Roberta has appeared in ads, given interviews, and spoken at events for the McCain campaign.
In the old days, a few generations back, cancer was the Voldemort of illnesses, as in, “he whose name shall not be spoken.”
With the spoken word, we use our tone, inflection and volume to question, exclaim and convey our feelings.
As is the way with the Ukrainian Orthodox, the service was not spoken, but sung.
That he had not yet spoken was only because he thought he had nothing to say.
And it is just possible she would not have spoken to her, if she had not seen the books.
They were mechanical contrivances—the metal monsters of which the Wanderer had spoken.
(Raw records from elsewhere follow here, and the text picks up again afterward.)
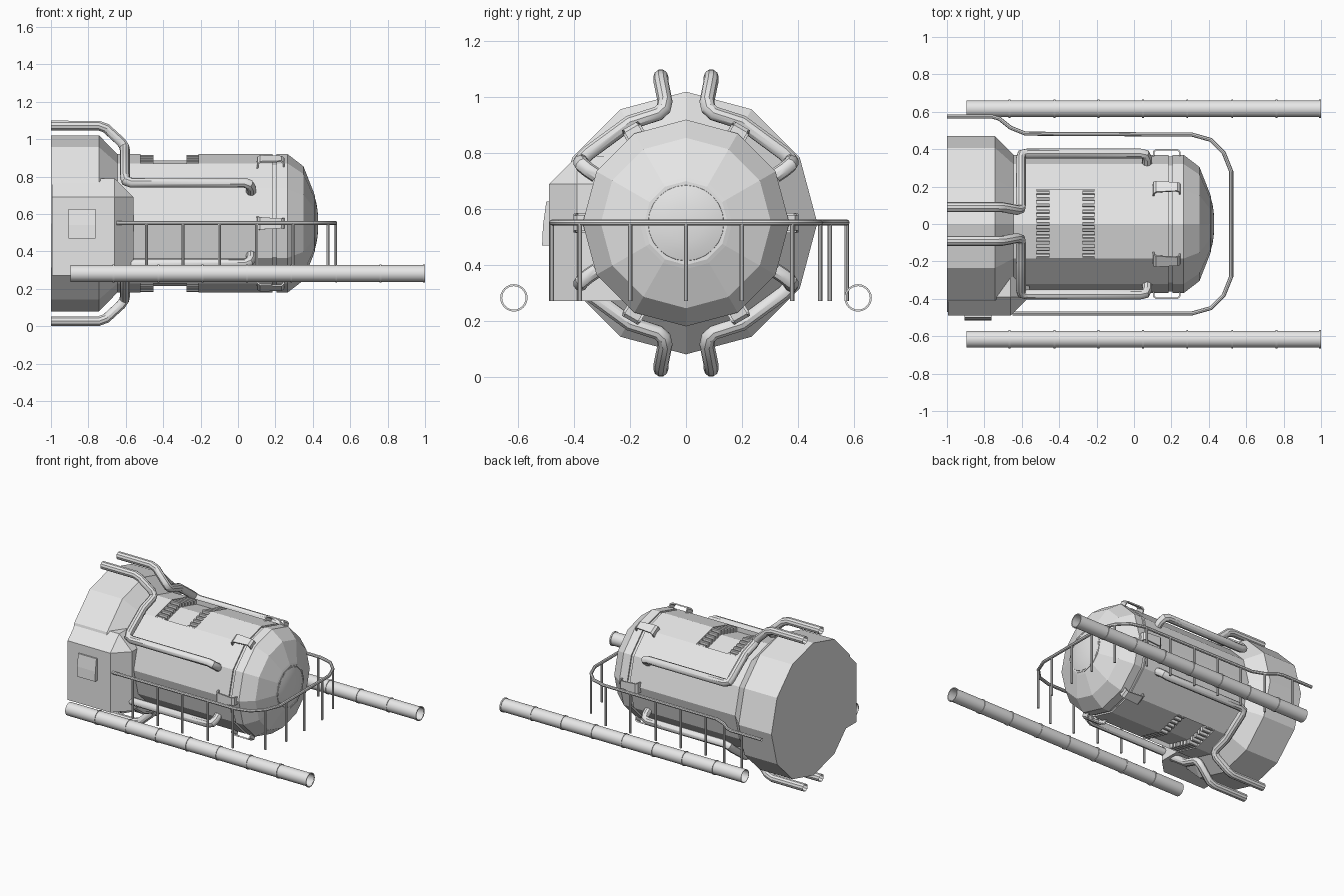
import bpy, bmesh, math
from mathutils import Vector, Matrix

if "Cube" in bpy.data.objects:
    bpy.data.objects.remove(bpy.data.objects["Cube"])

CZ = 0.55  # height of the tank axis
GREY = bpy.data.materials.new("plain grey")
GREY.diffuse_color = (0.8, 0.8, 0.8, 1)
GREY.use_nodes = True
GREY.node_tree.nodes["Principled BSDF"].inputs["Base Color"].default_value = GREY.diffuse_color


def finish(bm, name, smooth=False):
    bmesh.ops.recalc_face_normals(bm, faces=bm.faces)
    me = bpy.data.meshes.new(name)
    bm.to_mesh(me)
    bm.free()
    me.materials.append(GREY)
    ob = bpy.data.objects.new(name, me)
    bpy.context.collection.objects.link(ob)
    if smooth:
        bpy.ops.object.select_all(action='DESELECT')
        ob.select_set(True)
        bpy.context.view_layer.objects.active = ob
        bpy.ops.object.shade_smooth_by_angle(angle=math.radians(35))
    return ob


def lathe(name, profile, n=12, y=0, z=CZ, caps=True, loop=False, smooth=False):
    """Turn an (x, radius) profile around an axis parallel to x."""
    bm = bmesh.new()
    rings = [[bm.verts.new((x, y + r * math.cos(2 * math.pi * i / n),
                            z + r * math.sin(2 * math.pi * i / n))) for i in range(n)]
             for x, r in profile]
    pairs = list(zip(rings, rings[1:]))
    if loop:
        pairs.append((rings[-1], rings[0]))
    for a, b in pairs:
        for i in range(n):
            j = (i + 1) % n
            bm.faces.new((a[i], a[j], b[j], b[i]))
    if caps and not loop:
        bm.faces.new(rings[0])
        bm.faces.new(rings[-1])
    return finish(bm, name, smooth)


def pipe(name, pts, r, res=3):
    """Sweep a round section along points."""
    cu = bpy.data.curves.new(name, 'CURVE')
    cu.dimensions = '3D'
    cu.bevel_depth = r
    cu.bevel_resolution = res
    sp = cu.splines.new('POLY')
    sp.points.add(len(pts) - 1)
    for p, co in zip(sp.points, pts):
        p.co = (*co, 1)
    tmp = bpy.data.objects.new(name + "_path", cu)
    bpy.context.collection.objects.link(tmp)
    dg = bpy.context.evaluated_depsgraph_get()
    me = bpy.data.meshes.new_from_object(tmp.evaluated_get(dg))
    bm = bmesh.new()
    bm.from_mesh(me)
    bpy.data.objects.remove(tmp)
    bpy.data.meshes.remove(me)
    return finish(bm, name, True)


def prism(bm, outline, x0, x1):
    """Extrude a (y, z) outline along x."""
    a = [bm.verts.new((x0, y, z)) for y, z in outline]
    b = [bm.verts.new((x1, y, z)) for y, z in outline]
    bm.faces.new(a)
    bm.faces.new(b)
    for i in range(len(a)):
        j = (i + 1) % len(a)
        bm.faces.new((a[i], a[j], b[j], b[i]))


# Tank body with a groove and faceted nose
body = lathe("tank_body", [(-0.70, .37), (.185, .37), (.185, .36), (.205, .36), (.205, .37),
                           (.265, .37), (.35, .305), (.405, .165), (.41, .15)])

# Recesses in the top and bottom of the tank
bm = bmesh.new()
for s in (1, -1):
    prism(bm, [(y, CZ + s * h) for y, h in
               ((-.185, .286), (0, .335), (.185, .286), (.185, .5), (-.185, .5))], -.52, -.21)
cutter = finish(bm, "recess_cutter")
cutter.hide_render = True
mod = body.modifiers.new("recess", 'BOOLEAN')
mod.object = cutter
mod.operation = 'DIFFERENCE'
mod.solver = 'EXACT'
bpy.context.view_layer.objects.active = body
bpy.ops.object.modifier_apply(modifier=mod.name)
bpy.data.objects.remove(cutter)

# Ribs along both sides of each recess
bm = bmesh.new()
for s in (1, -1):
    for x0, x1 in ((-.52, -.452), (-.275, -.21)):
        for i in range(11):
            y = -.168 + i * .0336
            top = .366 - abs(y) * .268
            prism(bm, [(y - .010, CZ + s * (top - .045)), (y + .010, CZ + s * (top - .045)),
                       (y + .010, CZ + s * (top - .004)), (y + .005, CZ + s * top),
                       (y - .005, CZ + s * top), (y - .010, CZ + s * (top - .004))], x0, x1)
finish(bm, "recess_ribs")

# Rear collar and nose cap
lathe("rear_collar", [(-1, .47), (-.743, .47), (-.645, .37)])
lathe("nose_ring", [(.395, .15), (.413, .15), (.413, .14), (.395, .14)], loop=True)
lathe("nose_cap", [(.40, .14), (.412, .135), (.420, .105), (.426, .065), (.429, .02)],
      n=24, smooth=True)

# Control housing with chamfered corners
bm = bmesh.new()
plan = [(-.995, -.49), (-.66, -.49), (-.56, -.39), (-.56, -.2), (-.995, -.2)]
pts = [(x, y, z) for z in (.27, .69) for x, y in plan]
pts += [(x, y, .79) for x in (-.995, -.66) for y in (-.39, -.2)]
bmesh.ops.convex_hull(bm, input=[bm.verts.new(p) for p in pts])
bmesh.ops.dissolve_limit(bm, angle_limit=.01, verts=bm.verts, edges=bm.edges)
finish(bm, "control_housing")

# Control panel, tilted screen on the housing
bm = bmesh.new()
prism(bm, [(-.48, .47), (-.515, .47), (-.512, .54), (-.50, .627), (-.48, .627)], -.905, -.762)
finish(bm, "control_panel")

# Four mirrored service pipes
path = [(-1, .09, .523), (-.745, .09, .523), (-.705, .09, .508), (-.625, .075, .435),
        (-.608, .08, .41), (-.605, .10, .392), (-.605, .20, .36), (-.605, .35, .25),
        (-.60, .372, .227), (-.57, .377, .217), (.035, .377, .217), (.06, .372, .208),
        (.07, .35, .19), (.07, .32, .17)]
for sy, side in ((1, "back"), (-1, "front")):
    for sz, level in ((1, "upper"), (-1, "lower")):
        pipe(f"{level}_{side}_pipe", [(x, sy * y, CZ + sz * h) for x, y, h in path], .027)

# Six strap clamps around the nose joint
strap = [(.10, .36, .036), (.103, .39, .036), (.118, .402, .033), (.232, .402, .026),
         (.247, .39, .028), (.25, .36, .028)]
inner = [(.108, .36), (.111, .387), (.121, .393), (.229, .393), (.239, .387), (.242, .36)]
bm = bmesh.new()
for k in range(6):
    rot = Matrix.Translation((0, 0, CZ)) @ Matrix.Rotation(k * math.pi / 3, 4, 'X')
    rows = []
    for (x, r, w), (xi, ri) in zip(strap, inner):
        rows.append([bm.verts.new(rot @ Vector(p)) for p in
                     ((x, r, -w), (x, r, w), (xi, ri, w), (xi, ri, -w))])
    for a, b in zip(rows, rows[1:]):
        for i in range(4):
            j = (i + 1) % 4
            bm.faces.new((a[i], a[j], b[j], b[i]))
    bm.faces.new(rows[0])
    bm.faces.new(rows[-1])
finish(bm, "strap_clamps")

# Hand rail around the tank
half = [(.31, .478), (.41, .45), (.48, .38), (.52, .28)]
rail = [(-1, .575), (-.76, .575), (-.72, .563), (-.66, .515), (-.58, .483)] + half
rail += [(x, -y) for x, y in reversed(half)] + [(-.65, -.478)]
pipe("hand_rail", [(x, y, .552) for x, y in rail], .011, 2)

# Rail posts
posts = [(-.84, .575), (-.66, .515), (.52, 0)]
for s in (1, -1):
    posts += [(x, s * .48) for x in (-.49, -.295, -.10, .10, .295)]
    posts += [(.48, s * .38), (.52, s * .2)]
bm = bmesh.new()
for x, y in posts:
    bmesh.ops.create_cone(bm, cap_ends=True, segments=8, radius1=.008, radius2=.008, depth=.282,
                          matrix=Matrix.Translation((x, y, .411)))
finish(bm, "rail_posts", True)

# Long hollow side tubes with joint rings
for s, side in ((1, "back"), (-1, "front")):
    y, z = s * .616, .282
    lathe(f"{side}_tube", [(-.895, .045), (.998, .045), (.998, .042), (-.895, .042)],
          n=24, y=y, z=z, loop=True, smooth=True)
    for i, x in enumerate((-.665, -.425, -.19, .048, .285, .525, .762, .995)):
        lathe(f"{side}_tube_ring_{i + 1}", [(x - .005, .049), (x + .005, .049),
                                            (x + .005, .043), (x - .005, .043)],
              n=24, y=y, z=z, loop=True, smooth=True)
Even she could easily have spoken sharply to each and all of the little ones.
I confess I was too agitated to catch every word that was spoken.
Old English specan, variant of sprecan "to speak" (class V strong verb; past tense spræc, past participle sprecen), from Proto-Germanic *sprekanan (cf. Old Saxon sprecan, Old Frisian spreka, Middle Dutch spreken, Old High German sprehhan, German sprechen "to speak," Old Norse spraki "rumor, report"), cognate with Latin spargere "to strew" (speech as a "scattering" of words; see sparse).
The -r- began to drop out in Late West Saxon and was gone by mid-12c., perhaps from influence of Danish spage "crackle," in a slang sense of "speak" (cf. crack in slang senses having to do with speech, e.g. wisecrack, cracker, all it's cracked up to be). Rare variant forms without -r- also are found in Middle Dutch (speken) and Old High German (spehhan).
Not the primary word for "to speak" in Old English (the "Beowulf" author prefers maþelian, from mæþel "assembly, council," from root of metan "to meet;" cf. Greek agoreuo "to speak," originally "speak in the assembly," from agora "assembly").